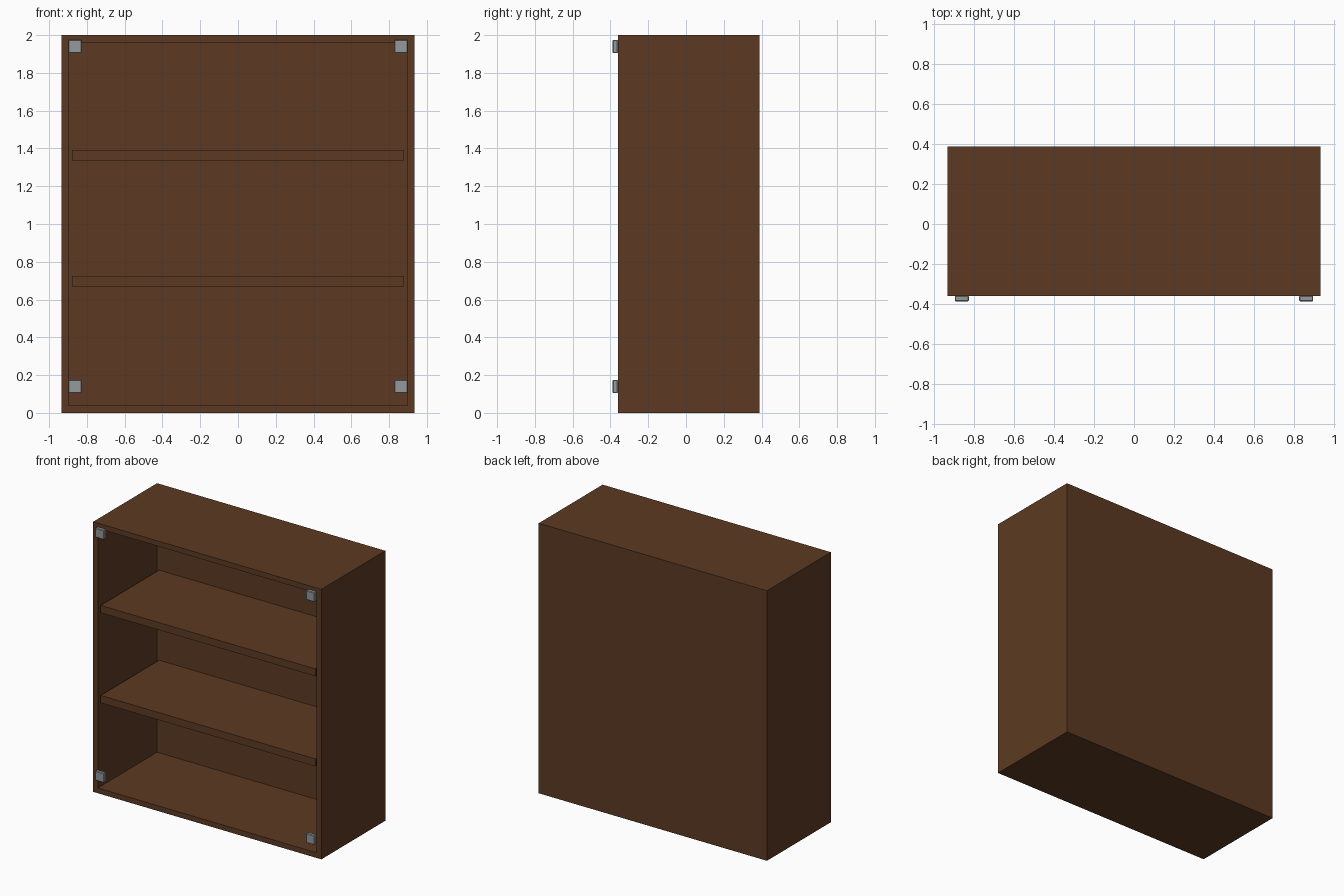
import bpy
import bmesh
from mathutils import Vector

old = bpy.data.objects.get("Cube")
if old:
    bpy.data.objects.remove(old, do_unlink=True)

WIDTH, HEIGHT = 1.87, 2.0
FRONT, BACK = -0.36, 0.388
WALL = 0.055


def make_material(name, rgb, roughness):
    mat = bpy.data.materials.new(name)
    mat.use_nodes = True
    mat.diffuse_color = (*rgb, 1)
    shader = mat.node_tree.nodes["Principled BSDF"]
    shader.inputs["Base Color"].default_value = (*rgb, 1)
    shader.inputs["Roughness"].default_value = roughness
    return mat


wood = make_material("dark brown wood", (0.107, 0.042, 0.016), 0.6)
metal = make_material("grey metal", (0.296, 0.319, 0.335), 0.5)


def make_box(name, low, high, mat, edit=None):
    """Box between two corners, with an optional bmesh edit."""
    low, high = Vector(low), Vector(high)
    bm = bmesh.new()
    bmesh.ops.create_cube(bm, size=1)
    bmesh.ops.scale(bm, vec=high - low, verts=bm.verts)
    bmesh.ops.translate(bm, vec=(low + high) / 2, verts=bm.verts)
    if edit:
        edit(bm)
    mesh = bpy.data.meshes.new(name)
    bm.to_mesh(mesh)
    bm.free()
    mesh.materials.append(mat)
    obj = bpy.data.objects.new(name, mesh)
    bpy.context.collection.objects.link(obj)
    return obj


def hollow_front(bm):
    """Inset the front face and push it in to leave the walls and back."""
    bm.normal_update()
    front = min(bm.faces, key=lambda f: f.calc_center_median().y)
    bmesh.ops.inset_region(bm, faces=[front], thickness=WALL)
    opening = bmesh.ops.extrude_face_region(bm, geom=[front])
    verts = [v for v in opening["geom"] if isinstance(v, bmesh.types.BMVert)]
    bmesh.ops.translate(bm, vec=(0, BACK - WALL - FRONT, 0), verts=verts)
    if front.is_valid:
        bmesh.ops.delete(bm, geom=[front], context="FACES_ONLY")
    bmesh.ops.recalc_face_normals(bm, faces=bm.faces)


# Open cabinet shell
make_box("cabinet_body", (-WIDTH / 2, FRONT, 0), (WIDTH / 2, BACK, HEIGHT),
         wood, hollow_front)

# Shelves between the side walls
inner = WIDTH / 2 - WALL
for label, z in (("lower", 0.67), ("upper", 1.337)):
    make_box(label + "_shelf", (-inner, FRONT + 0.01, z),
             (inner, BACK - WALL, z + WALL), wood)

# Door hinges on the front corners
HALF = 0.035
for side, x in (("left", 0.863), ("right", -0.863)):
    for level, z in (("bottom", 0.14), ("top", 1.94)):
        hinge = make_box(level + "_" + side + "_hinge",
                         (x - HALF, FRONT - 0.028, z - HALF),
                         (x + HALF, FRONT, z + HALF), metal)
        bevel = hinge.modifiers.new("soft edges", "BEVEL")
        bevel.width = 0.004
        bevel.segments = 1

■ Assignment ■
Count every line of the entries that includes "bmesh", and say the number alone.

■ Task response ■
12